EXERCISE DETAILS: A single number is the whole answer: the count of lines in the records where "data" occurs.
----- MATERIAL FOR THE TASK
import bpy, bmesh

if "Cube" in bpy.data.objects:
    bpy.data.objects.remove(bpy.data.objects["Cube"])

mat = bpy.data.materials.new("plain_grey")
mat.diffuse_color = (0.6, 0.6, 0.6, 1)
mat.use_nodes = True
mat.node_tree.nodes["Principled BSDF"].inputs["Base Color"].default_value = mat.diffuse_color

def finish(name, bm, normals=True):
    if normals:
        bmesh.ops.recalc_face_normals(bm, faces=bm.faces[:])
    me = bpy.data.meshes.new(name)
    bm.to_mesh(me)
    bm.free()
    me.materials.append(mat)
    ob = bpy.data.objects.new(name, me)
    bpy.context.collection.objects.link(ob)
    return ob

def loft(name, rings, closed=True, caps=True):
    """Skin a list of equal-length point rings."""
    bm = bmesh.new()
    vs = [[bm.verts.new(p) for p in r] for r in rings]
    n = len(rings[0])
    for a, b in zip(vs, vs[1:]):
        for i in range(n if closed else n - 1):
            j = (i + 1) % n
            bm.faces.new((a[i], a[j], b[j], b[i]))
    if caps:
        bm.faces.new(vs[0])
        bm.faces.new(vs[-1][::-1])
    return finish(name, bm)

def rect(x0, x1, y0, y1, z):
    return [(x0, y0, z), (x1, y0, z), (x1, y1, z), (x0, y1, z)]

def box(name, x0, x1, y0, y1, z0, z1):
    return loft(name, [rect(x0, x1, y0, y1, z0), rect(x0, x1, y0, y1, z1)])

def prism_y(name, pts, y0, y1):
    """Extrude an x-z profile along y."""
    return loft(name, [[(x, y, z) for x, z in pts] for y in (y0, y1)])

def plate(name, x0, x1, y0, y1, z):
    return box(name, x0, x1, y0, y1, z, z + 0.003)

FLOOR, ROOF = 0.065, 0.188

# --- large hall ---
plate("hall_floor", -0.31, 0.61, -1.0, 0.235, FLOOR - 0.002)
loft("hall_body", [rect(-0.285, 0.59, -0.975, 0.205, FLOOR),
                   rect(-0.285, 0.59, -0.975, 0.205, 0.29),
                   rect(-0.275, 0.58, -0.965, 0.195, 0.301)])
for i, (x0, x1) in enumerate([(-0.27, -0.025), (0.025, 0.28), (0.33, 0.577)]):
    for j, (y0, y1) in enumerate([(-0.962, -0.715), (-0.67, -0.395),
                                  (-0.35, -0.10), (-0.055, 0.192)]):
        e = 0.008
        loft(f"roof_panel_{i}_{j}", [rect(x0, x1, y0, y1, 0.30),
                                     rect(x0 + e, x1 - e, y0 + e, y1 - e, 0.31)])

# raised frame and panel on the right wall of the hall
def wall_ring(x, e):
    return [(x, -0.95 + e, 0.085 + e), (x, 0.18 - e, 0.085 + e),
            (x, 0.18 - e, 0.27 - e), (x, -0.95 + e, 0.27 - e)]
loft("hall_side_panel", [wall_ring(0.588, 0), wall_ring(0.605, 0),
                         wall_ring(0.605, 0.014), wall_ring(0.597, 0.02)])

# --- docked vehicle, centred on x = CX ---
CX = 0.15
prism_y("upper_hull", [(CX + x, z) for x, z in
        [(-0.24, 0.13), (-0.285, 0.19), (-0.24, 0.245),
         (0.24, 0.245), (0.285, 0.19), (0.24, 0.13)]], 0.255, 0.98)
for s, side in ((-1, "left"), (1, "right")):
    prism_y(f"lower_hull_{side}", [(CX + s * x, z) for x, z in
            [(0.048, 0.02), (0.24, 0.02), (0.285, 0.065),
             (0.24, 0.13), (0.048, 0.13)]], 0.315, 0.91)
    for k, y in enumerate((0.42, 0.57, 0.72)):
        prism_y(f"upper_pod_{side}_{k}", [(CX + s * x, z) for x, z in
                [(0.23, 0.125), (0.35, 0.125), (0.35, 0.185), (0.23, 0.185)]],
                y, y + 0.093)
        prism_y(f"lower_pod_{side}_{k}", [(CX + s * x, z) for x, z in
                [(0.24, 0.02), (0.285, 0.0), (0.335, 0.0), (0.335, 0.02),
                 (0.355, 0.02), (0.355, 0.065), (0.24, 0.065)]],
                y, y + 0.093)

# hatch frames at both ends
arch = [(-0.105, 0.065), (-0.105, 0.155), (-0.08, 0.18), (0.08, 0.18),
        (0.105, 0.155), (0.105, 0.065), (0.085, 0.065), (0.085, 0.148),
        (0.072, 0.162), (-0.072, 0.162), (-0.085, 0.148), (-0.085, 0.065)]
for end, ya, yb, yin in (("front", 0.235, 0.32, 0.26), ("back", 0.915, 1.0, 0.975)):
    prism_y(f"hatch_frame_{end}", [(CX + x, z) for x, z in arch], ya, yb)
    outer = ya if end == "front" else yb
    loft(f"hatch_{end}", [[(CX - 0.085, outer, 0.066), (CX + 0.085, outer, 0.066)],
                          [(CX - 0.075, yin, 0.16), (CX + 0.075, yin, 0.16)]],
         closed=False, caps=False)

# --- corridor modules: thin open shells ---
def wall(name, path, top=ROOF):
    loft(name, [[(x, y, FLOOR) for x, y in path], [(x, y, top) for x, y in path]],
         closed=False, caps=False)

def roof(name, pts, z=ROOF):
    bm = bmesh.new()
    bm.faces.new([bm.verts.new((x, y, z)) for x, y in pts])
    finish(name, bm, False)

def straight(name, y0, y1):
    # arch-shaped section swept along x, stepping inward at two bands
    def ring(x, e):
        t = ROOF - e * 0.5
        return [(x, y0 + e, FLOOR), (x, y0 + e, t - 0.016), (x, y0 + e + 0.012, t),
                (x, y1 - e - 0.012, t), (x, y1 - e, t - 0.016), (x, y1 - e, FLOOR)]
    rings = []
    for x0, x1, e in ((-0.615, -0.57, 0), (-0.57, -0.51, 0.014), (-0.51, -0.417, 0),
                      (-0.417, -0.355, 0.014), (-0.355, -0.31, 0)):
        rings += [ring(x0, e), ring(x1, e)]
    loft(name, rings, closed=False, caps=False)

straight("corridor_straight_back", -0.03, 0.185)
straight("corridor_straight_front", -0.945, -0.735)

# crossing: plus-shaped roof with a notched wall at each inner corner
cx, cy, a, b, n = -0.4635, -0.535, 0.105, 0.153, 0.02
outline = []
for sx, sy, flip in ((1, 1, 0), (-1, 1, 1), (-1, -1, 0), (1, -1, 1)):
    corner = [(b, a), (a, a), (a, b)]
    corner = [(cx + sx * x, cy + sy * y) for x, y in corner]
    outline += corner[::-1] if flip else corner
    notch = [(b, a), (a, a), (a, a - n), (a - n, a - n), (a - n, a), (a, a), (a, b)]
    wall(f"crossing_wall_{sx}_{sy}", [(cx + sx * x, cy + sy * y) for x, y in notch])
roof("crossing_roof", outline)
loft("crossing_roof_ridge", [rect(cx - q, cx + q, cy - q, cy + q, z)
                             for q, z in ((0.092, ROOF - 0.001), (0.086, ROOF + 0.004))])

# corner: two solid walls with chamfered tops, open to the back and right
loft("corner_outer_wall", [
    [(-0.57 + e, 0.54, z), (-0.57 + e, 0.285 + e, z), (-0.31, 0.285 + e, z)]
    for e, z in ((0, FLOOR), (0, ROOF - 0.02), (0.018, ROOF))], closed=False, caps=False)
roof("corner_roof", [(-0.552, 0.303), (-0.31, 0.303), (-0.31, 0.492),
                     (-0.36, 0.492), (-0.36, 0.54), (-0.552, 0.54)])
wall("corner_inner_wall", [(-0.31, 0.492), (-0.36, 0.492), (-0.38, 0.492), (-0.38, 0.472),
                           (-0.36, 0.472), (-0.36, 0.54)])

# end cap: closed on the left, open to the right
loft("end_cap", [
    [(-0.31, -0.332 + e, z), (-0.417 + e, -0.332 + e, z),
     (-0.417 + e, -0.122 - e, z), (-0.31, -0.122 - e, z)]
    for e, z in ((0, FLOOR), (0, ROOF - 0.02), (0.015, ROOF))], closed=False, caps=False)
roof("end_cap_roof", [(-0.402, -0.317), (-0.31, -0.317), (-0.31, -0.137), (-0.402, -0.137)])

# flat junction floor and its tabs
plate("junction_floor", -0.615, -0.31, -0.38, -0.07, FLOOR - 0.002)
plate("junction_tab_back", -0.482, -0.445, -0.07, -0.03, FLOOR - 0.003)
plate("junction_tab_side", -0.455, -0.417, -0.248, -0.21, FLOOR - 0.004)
----------
SOLUTION TO THE PROBLEM: 5